*** Opening Data shown ***
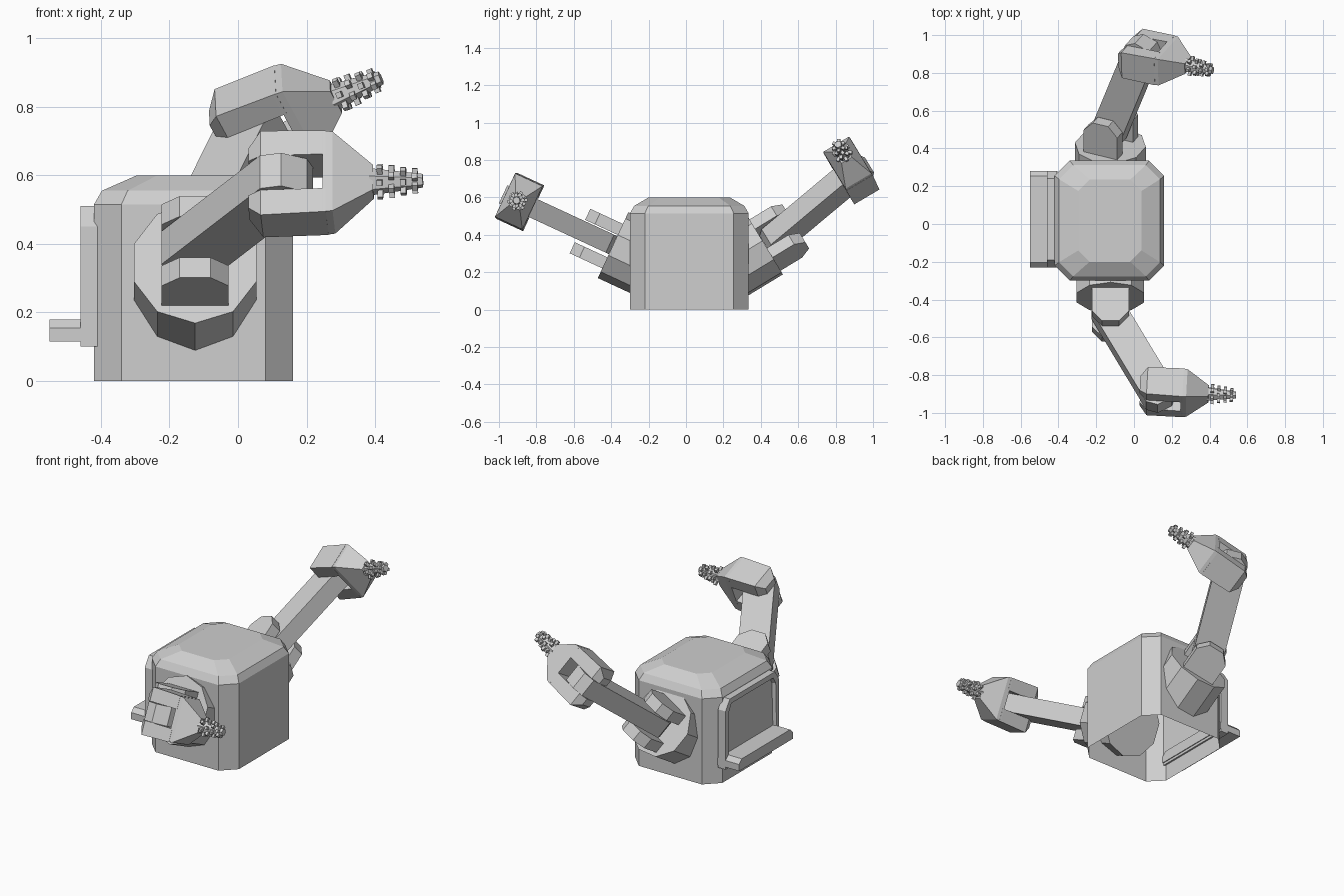
import bpy, bmesh, math
from mathutils import Matrix, Vector

old = bpy.data.objects.get("Cube")
if old:
    bpy.data.objects.remove(old, do_unlink=True)

grey = bpy.data.materials.new("plain_grey")
grey.use_nodes = True
grey.diffuse_color = (0.62, 0.62, 0.62, 1)
grey.node_tree.nodes["Principled BSDF"].inputs["Base Color"].default_value = (0.62, 0.62, 0.62, 1)


def finish(name, bm, matrix=Matrix()):
    bm.transform(matrix)
    bmesh.ops.recalc_face_normals(bm, faces=bm.faces)
    mesh = bpy.data.meshes.new(name)
    bm.to_mesh(mesh)
    bm.free()
    mesh.materials.append(grey)
    obj = bpy.data.objects.new(name, mesh)
    bpy.context.collection.objects.link(obj)
    return obj


def loft(bm, rings, cap_start=True, cap_end=True):
    """Skin a list of equally long point rings."""
    loops = [[bm.verts.new(p) for p in ring] for ring in rings]
    n = len(loops[0])
    for a, b in zip(loops, loops[1:]):
        for i in range(n):
            j = (i + 1) % n
            bm.faces.new((a[i], a[j], b[j], b[i]))
    if cap_start:
        bm.faces.new(loops[0][::-1])
    if cap_end:
        return bm.faces.new(loops[-1])


def octagon(x0, x1, y0, y1, c, z):
    pts = [(x0 + c, y0), (x1 - c, y0), (x1, y0 + c), (x1, y1 - c),
           (x1 - c, y1), (x0 + c, y1), (x0, y1 - c), (x0, y0 + c)]
    return [(x, y, z) for x, y in pts]


def rect(u, half_a, v0, v1):
    return [(u, -half_a, v0), (u, half_a, v0), (u, half_a, v1), (u, -half_a, v1)]


# Body shell, open underneath
bm = bmesh.new()
loft(bm, [octagon(-0.42, 0.16, -0.30, 0.335, 0.08, 0),
          octagon(-0.42, 0.16, -0.30, 0.335, 0.08, 0.515),
          octagon(-0.397, 0.138, -0.277, 0.312, 0.075, 0.555),
          octagon(-0.295, 0.04, -0.20, 0.235, 0.06, 0.60)], cap_start=False)
finish("body", bm)

# Side hatch: framed plate with a recessed panel
outline = [(-0.23, 0.10), (0.28, 0.10), (0.28, 0.45), (0.24, 0.51), (-0.19, 0.51), (-0.23, 0.45)]
bm = bmesh.new()
face = loft(bm, [[(x, y, z) for y, z in outline] for x in (-0.41, -0.46)])
bmesh.ops.recalc_face_normals(bm, faces=bm.faces)
bmesh.ops.inset_region(bm, faces=[face], thickness=0.035, depth=0)
bmesh.ops.inset_region(bm, faces=[face], thickness=0.008, depth=-0.02)
finish("side_hatch", bm)

# Ledge under the hatch
profile = [(-0.23, 0.115), (0.28, 0.115), (0.28, 0.155), (0.255, 0.18), (-0.205, 0.18), (-0.23, 0.155)]
bm = bmesh.new()
loft(bm, [[(x, y, z) for y, z in profile] for x in (-0.405, -0.55)])
finish("hatch_ledge", bm)


def frame(origin, u, a, v):
    m = Matrix((u, a, v)).transposed().to_4x4()
    m.translation = origin
    return m


def build_arm(side, base, elbow, tilt):
    # Shoulder drum: its outer face lies on a = 0
    bm = bmesh.new()
    drum = [(0.188 * math.cos(math.radians(18 + 36 * i)),
             0.194 * math.sin(math.radians(18 + 36 * i))) for i in range(10)]
    loft(bm, [[(x, a, z) for x, z in drum] for a in (-0.25, 0)])
    finish(side + "_shoulder_drum", bm, base)

    # Shoulder bracket: two chamfered lugs
    lug = [(-0.098, -0.02), (0.098, -0.02), (0.098, 0.135), (0.045, 0.192), (-0.045, 0.192), (-0.098, 0.135)]
    for name, lo, hi in (("upper", 0.06, 0.125), ("lower", -0.137, -0.072)):
        bm = bmesh.new()
        loft(bm, [[(x, a, v) for x, a in lug] for v in (lo, hi)])
        finish(side + "_" + name + "_shoulder_lug", bm, base)

    # Forearm bar with chamfered ends
    pivot, elbow = Vector((0, 0.10)), Vector(elbow)
    d = (elbow - pivot).normalized()
    n = Vector((-d.y, d.x))
    length = (elbow - pivot).length
    w, e, c = 0.088, 0.09, 0.045
    bar = [(-e, -w + c), (-e + c, -w), (length + e - c, -w), (length + e, -w + c),
           (length + e, w - c), (length + e - c, w), (-e + c, w), (-e, w - c)]
    pts = [pivot + d * s + n * t for s, t in bar]
    bm = bmesh.new()
    loft(bm, [[(p.x, p.y, v) for p in pts] for v in (-0.053, 0.053)])
    finish(side + "_forearm", bm, base)

    # Hand frame at the elbow
    hand = base @ Matrix.Translation((elbow.x, elbow.y, 0)) @ Matrix.Rotation(tilt, 4, 'Z')
    for name, s in (("upper", 1), ("lower", -1)):
        bm = bmesh.new()
        loft(bm, [rect(u, h, s * 0.055, s * v) for u, h, v in
                  ((-0.088, 0.042, 0.095), (-0.05, 0.078, 0.135), (0.14, 0.082, 0.13))])
        finish(side + "_" + name + "_hand_fork", bm, hand)
    bm = bmesh.new()
    loft(bm, [rect(u, h, -v, v) for u, h, v in
              ((0.13, 0.082, 0.13), (0.16, 0.08, 0.127), (0.275, 0.032, 0.04))])
    finish(side + "_hand", bm, hand)

    # Tapered tip with rings of teeth
    bm = bmesh.new()
    hexa = [(math.cos(math.radians(60 * i)), math.sin(math.radians(60 * i))) for i in range(6)]
    loft(bm, [[(u, r * p, r * q) for p, q in hexa] for u, r in ((0.265, 0.04), (0.42, 0.02))])
    finish(side + "_tip", bm, hand)
    bm = bmesh.new()
    for k in range(4):
        u = 0.295 + 0.034 * k
        r = 0.040 - 0.0055 * k
        for i in range(6):
            spin = Matrix.Rotation(math.radians(60 * i + 30 * (k % 2)), 4, 'X')
            bmesh.ops.create_cube(bm, size=1, matrix=spin @ Matrix.Translation((u, 0, r))
                                  @ Matrix.Diagonal((0.016, 0.017, 0.026, 1)))
    finish(side + "_tip_teeth", bm, hand)


# Front arm: axis leans up out of the front wall
a = Vector((0, -0.906, 0.42)).normalized()
v = Vector((0, 0.42, 0.906)).normalized()
build_arm("front", frame((-0.125, -0.39, 0.345), Vector((1, 0, 0)), a, v), (0.245, 0.548), 0.05)

# Rear arm: leans up more and is rolled about its axis
lean, roll = math.radians(31.3), math.radians(25)
a = Vector((0, math.cos(lean), math.sin(lean)))
v0 = Vector((0, -math.sin(lean), math.cos(lean)))
x = Vector((1, 0, 0))
u = x * math.cos(roll) + v0 * math.sin(roll)
v = v0 * math.cos(roll) - x * math.sin(roll)
build_arm("rear", frame((-0.125, 0.42, 0.35), u, a, v), (0.178, 0.60), 0.03)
*** Closing Data shown ***
◆ Exercise instructions: In the listing above, find the line containing "pts = [pivot" and the line containing "v = v0 * math.cos(roll) - x * math.sin(roll)". Output them and every line between, exactly, and nothing else.

◆ Your solution:
    pts = [pivot + d * s + n * t for s, t in bar]
    bm = bmesh.new()
    loft(bm, [[(p.x, p.y, v) for p in pts] for v in (-0.053, 0.053)])
    finish(side + "_forearm", bm, base)

    # Hand frame at the elbow
    hand = base @ Matrix.Translation((elbow.x, elbow.y, 0)) @ Matrix.Rotation(tilt, 4, 'Z')
    for name, s in (("upper", 1), ("lower", -1)):
        bm = bmesh.new()
        loft(bm, [rect(u, h, s * 0.055, s * v) for u, h, v in
                  ((-0.088, 0.042, 0.095), (-0.05, 0.078, 0.135), (0.14, 0.082, 0.13))])
        finish(side + "_" + name + "_hand_fork", bm, hand)
    bm = bmesh.new()
    loft(bm, [rect(u, h, -v, v) for u, h, v in
              ((0.13, 0.082, 0.13), (0.16, 0.08, 0.127), (0.275, 0.032, 0.04))])
    finish(side + "_hand", bm, hand)

    # Tapered tip with rings of teeth
    bm = bmesh.new()
    hexa = [(math.cos(math.radians(60 * i)), math.sin(math.radians(60 * i))) for i in range(6)]
    loft(bm, [[(u, r * p, r * q) for p, q in hexa] for u, r in ((0.265, 0.04), (0.42, 0.02))])
    finish(side + "_tip", bm, hand)
    bm = bmesh.new()
    for k in range(4):
        u = 0.295 + 0.034 * k
        r = 0.040 - 0.0055 * k
        for i in range(6):
            spin = Matrix.Rotation(math.radians(60 * i + 30 * (k % 2)), 4, 'X')
            bmesh.ops.create_cube(bm, size=1, matrix=spin @ Matrix.Translation((u, 0, r))
                                  @ Matrix.Diagonal((0.016, 0.017, 0.026, 1)))
    finish(side + "_tip_teeth", bm, hand)


# Front arm: axis leans up out of the front wall
a = Vector((0, -0.906, 0.42)).normalized()
v = Vector((0, 0.42, 0.906)).normalized()
build_arm("front", frame((-0.125, -0.39, 0.345), Vector((1, 0, 0)), a, v), (0.245, 0.548), 0.05)

# Rear arm: leans up more and is rolled about its axis
lean, roll = math.radians(31.3), math.radians(25)
a = Vector((0, math.cos(lean), math.sin(lean)))
v0 = Vector((0, -math.sin(lean), math.cos(lean)))
x = Vector((1, 0, 0))
u = x * math.cos(roll) + v0 * math.sin(roll)
v = v0 * math.cos(roll) - x * math.sin(roll)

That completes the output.